[Saved entries]
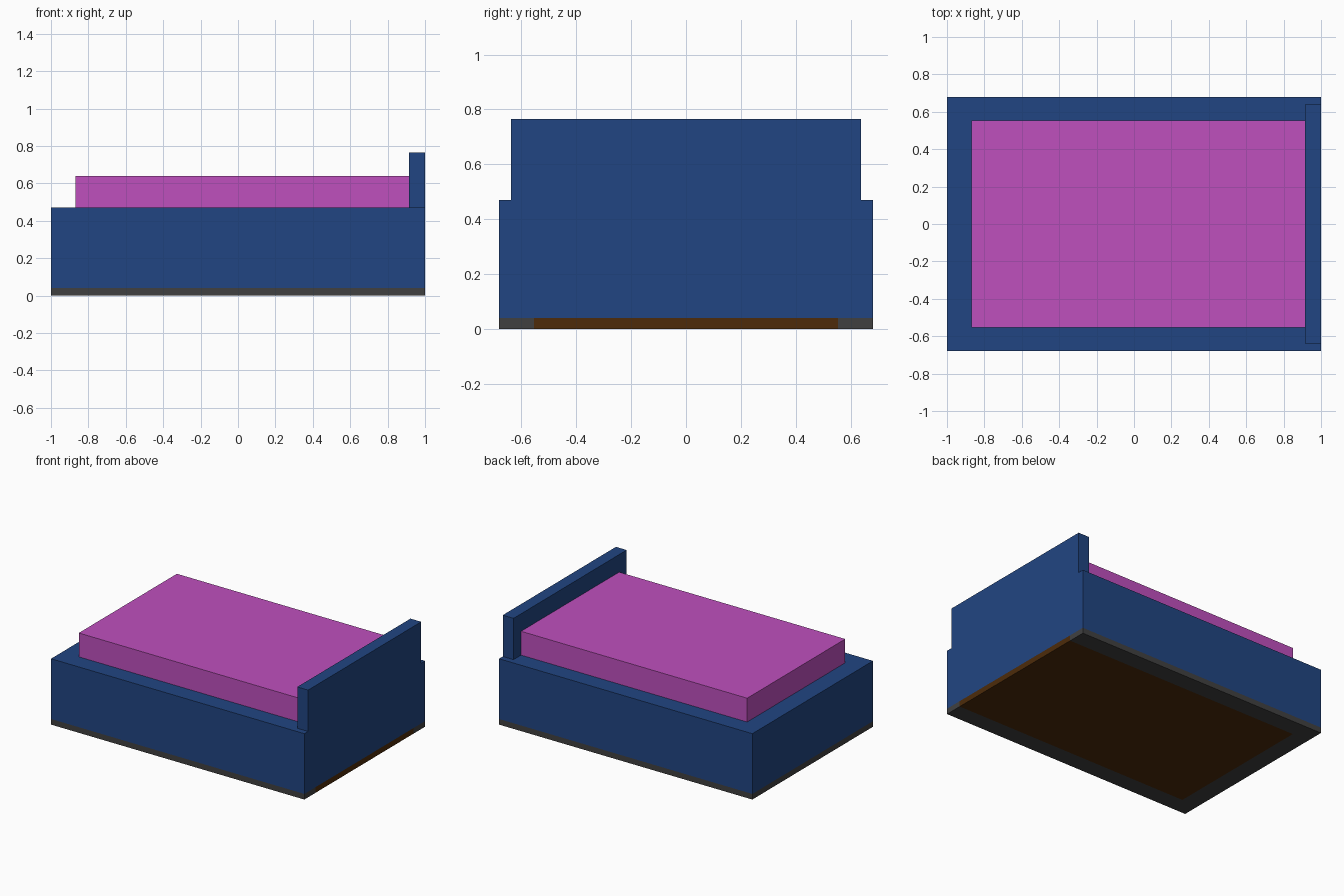
import bpy
import bmesh

cube = bpy.data.objects.get("Cube")
if cube:
    bpy.data.objects.remove(cube, do_unlink=True)


def material(name, rgb):
    mat = bpy.data.materials.new(name)
    mat.use_nodes = True
    mat.diffuse_color = (*rgb, 1)
    mat.node_tree.nodes["Principled BSDF"].inputs["Base Color"].default_value = (*rgb, 1)
    return mat


def prism(name, outline, z0, z1, mat):
    """Extrude a flat xy outline (counter-clockwise) from z0 up to z1."""
    bm = bmesh.new()
    face = bm.faces.new([bm.verts.new((x, y, z0)) for x, y in outline])
    top = bmesh.ops.extrude_face_region(bm, geom=[face])["geom"]
    verts = [v for v in top if isinstance(v, bmesh.types.BMVert)]
    bmesh.ops.translate(bm, verts=verts, vec=(0, 0, z1 - z0))
    bmesh.ops.recalc_face_normals(bm, faces=bm.faces)
    mesh = bpy.data.meshes.new(name)
    bm.to_mesh(mesh)
    bm.free()
    mesh.materials.append(mat)
    obj = bpy.data.objects.new(name, mesh)
    bpy.context.collection.objects.link(obj)
    return obj


def rect(x0, x1, y):
    return [(x0, -y), (x1, -y), (x1, y), (x0, y)]


blue = material("blue_fabric", (0.0152, 0.0595, 0.2232))
magenta = material("magenta_bedding", (0.521, 0.0802, 0.515))
grey = material("dark_grey", (0.0513, 0.0513, 0.0513))
brown = material("dark_brown_wood", (0.0742, 0.0242, 0.003))

# Footprint sizes shared by the parts
HALF_X, HALF_Y = 1.0, 0.68
INNER_X, INNER_Y = -0.87, 0.553
PLINTH_TOP, BASE_TOP = 0.04, 0.47
BOARD_X = 0.915

# U-shaped plinth, open at the head end
prism("plinth", [(-HALF_X, -HALF_Y), (HALF_X, -HALF_Y), (HALF_X, -INNER_Y),
                 (INNER_X, -INNER_Y), (INNER_X, INNER_Y), (HALF_X, INNER_Y),
                 (HALF_X, HALF_Y), (-HALF_X, HALF_Y)], 0, PLINTH_TOP, grey)

# Wooden panel filling the plinth
prism("bottom_panel", rect(INNER_X, HALF_X, INNER_Y), 0, PLINTH_TOP, brown)

# Bed base, mattress and headboard
prism("bed_base", rect(-HALF_X, HALF_X, HALF_Y), PLINTH_TOP, BASE_TOP, blue)
prism("mattress", rect(INNER_X, BOARD_X, INNER_Y), BASE_TOP, 0.64, magenta)
prism("headboard", rect(BOARD_X, HALF_X, 0.638), BASE_TOP, 0.765, blue)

**What to do**:
Say only the number of lines above holding "grey".

**Written response**:
2